As a recovering pack rat I know I shouldn’t be buying more junque. There is enough useless stuff in my house. But from time to time logic needs to go out the window.
On my desk and shelves, in my home office and in my office on Parliament Hill are some objects that have a certain amount of significance in my life but which are otherwise useless. It is not like I need more ornamentation or decorations after all. Each one though has a story attached to it, a memory and/or a person of significance. With your permission I would like to glance over my desk for the next few days and tell you some stories about what you can see there.
It’s an odd souvenir. A toy Zamboni with the logo of the Portland Pirates hockey team, a team I have never seen play.
I think it was the summer of 2010, though it may have been the previous year. We were on vacation in Maine and I had promised I would take my father to shop for antiques. I had avoided such expeditions for years, but his buddies that he used to go with had all died, and he couldn’t drive himself. He had a light fixture he wanted to take to an antique lighting shop. He was always interested in picking up something new for himself, so we planned to stop at several antiques emporiums along U.S. Route 1.
I grew up in a house filled with antiques (basically a man-made artifact more than a century old). My father liked old things, and in the early 1960s prices could be quite reasonable if you knew what you were looking for and could find it in out of the way places. When we vacationed in Maine every year he would roam the state looking for deals while the rest of the family was at the beach. He reveled in the hunt as much as in getting something he was looking for.
The Zamboni I picked up in 2010 is definitely not an antique. From time to time on our drive we would stop in to various flea market locations to see if there was anything of interest (true antique shops stopped having deals about 25 years ago, maybe a bit longer). It was in one of those I found the Zamboni.
It was an impulse purchase.
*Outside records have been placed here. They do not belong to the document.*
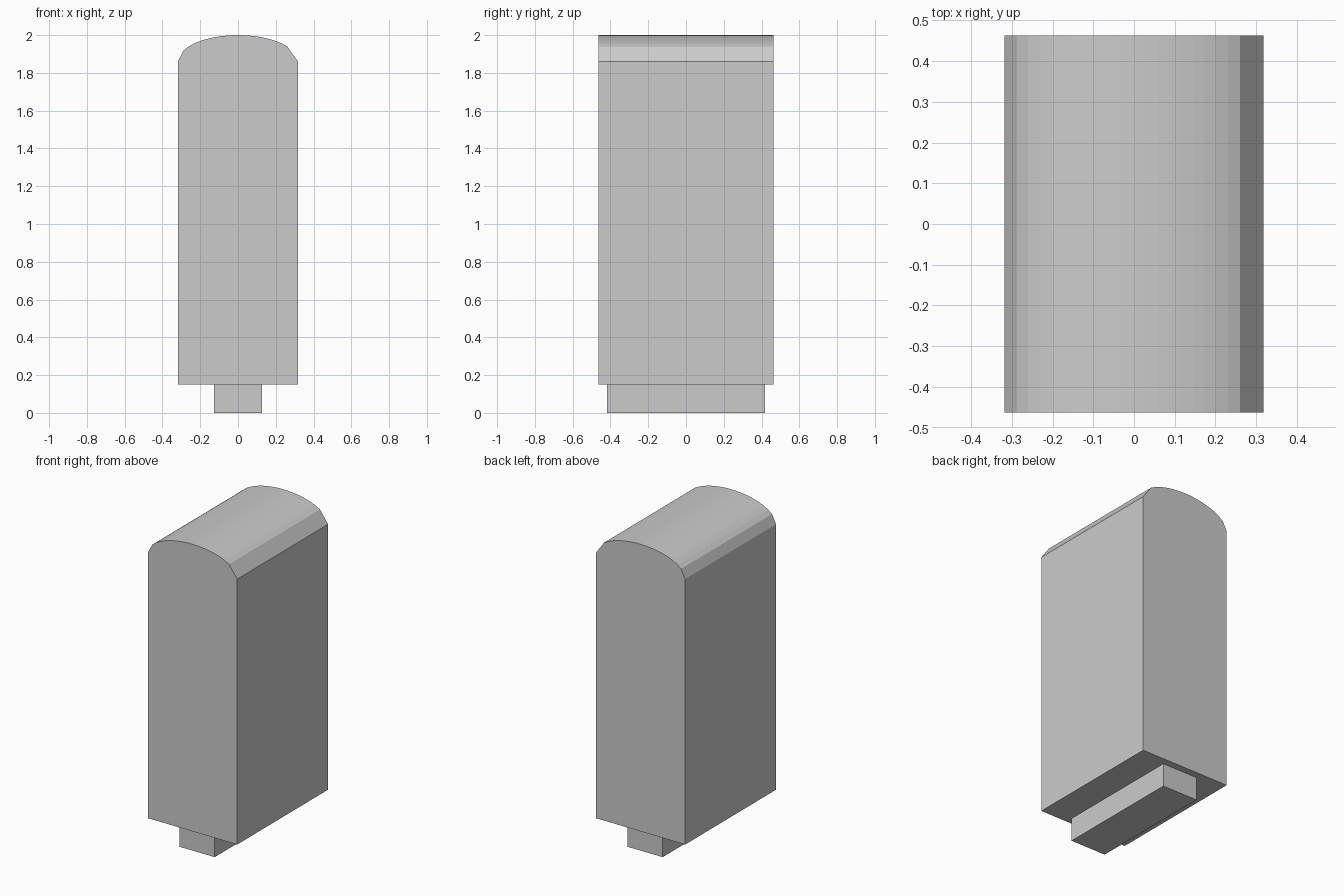
import bpy, bmesh, math

if "Cube" in bpy.data.objects:
    bpy.data.objects.remove(bpy.data.objects["Cube"])


def extrude_profile(name, profile, half_depth):
    """Extrude an x-z outline symmetrically along y."""
    bm = bmesh.new()
    face = bm.faces.new([bm.verts.new((x, -half_depth, z)) for x, z in profile])
    new = bmesh.ops.extrude_face_region(bm, geom=[face])["geom"]
    moved = [v for v in new if isinstance(v, bmesh.types.BMVert)]
    bmesh.ops.translate(bm, verts=moved, vec=(0, 2 * half_depth, 0))
    bmesh.ops.recalc_face_normals(bm, faces=bm.faces)
    mesh = bpy.data.meshes.new(name)
    bm.to_mesh(mesh)
    bm.free()
    obj = bpy.data.objects.new(name, mesh)
    bpy.context.collection.objects.link(obj)
    return obj


HALF_W, BASE_Z, SPRING_Z, TOP_Z, STEPS = 0.318, 0.15, 1.86, 2.0, 22

# Body: rounded slab with an elliptical top, last arc step on the right is one chamfer
arch = []
for i in range(STEPS + 1):
    if i == STEPS - 1:
        continue
    t = -1 + 2 * i / STEPS
    arch.append((HALF_W * t, SPRING_Z + (TOP_Z - SPRING_Z) * math.sqrt(max(0, 1 - t * t))))
extrude_profile("rounded_body", [(HALF_W, BASE_Z), (-HALF_W, BASE_Z)] + arch, 0.463)

# Base: narrow plinth under the body
extrude_profile("plinth", [(-0.126, 0), (0.126, 0), (0.126, BASE_Z), (-0.126, BASE_Z)], 0.417)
We had been out all day, and bought nothing. I had marveled at the prices of items that were definitely not antique. I had been tempted by an old gas pump (where would I put that!!!???) and a vintage telephone, but I do have some restraint.
Restraint wasn’t necessary when I saw the unused Boston Red Sox World Series tickets from 2004. The asking price? $400. I think that’s more than they cost if you were actually going to the game. I doubt anyone ponied up the cash for those, but you never know. The Red Sox are a religion in New England.
But I felt I should by something, and the Zamboni was, if I remember correctly four dollars. I thought it would make a nice souvenir.
And it does. I don’t have my father’s love for old things, despite a fair number of inherited antiques in our house. As a child I hated being dragged out on antique hunting expeditions. It was so nice when I was old enough to stay home alone. I didn’t understand that it was the journey that was important, not the destination.
That was the last time my father went on that sort of expedition. I don’t know if he thought it was a successful trip (he didn’t buy anything), but I’m glad I made the time and gave up the day on the beach. It was his last trip to Maine; I won’t get another chance.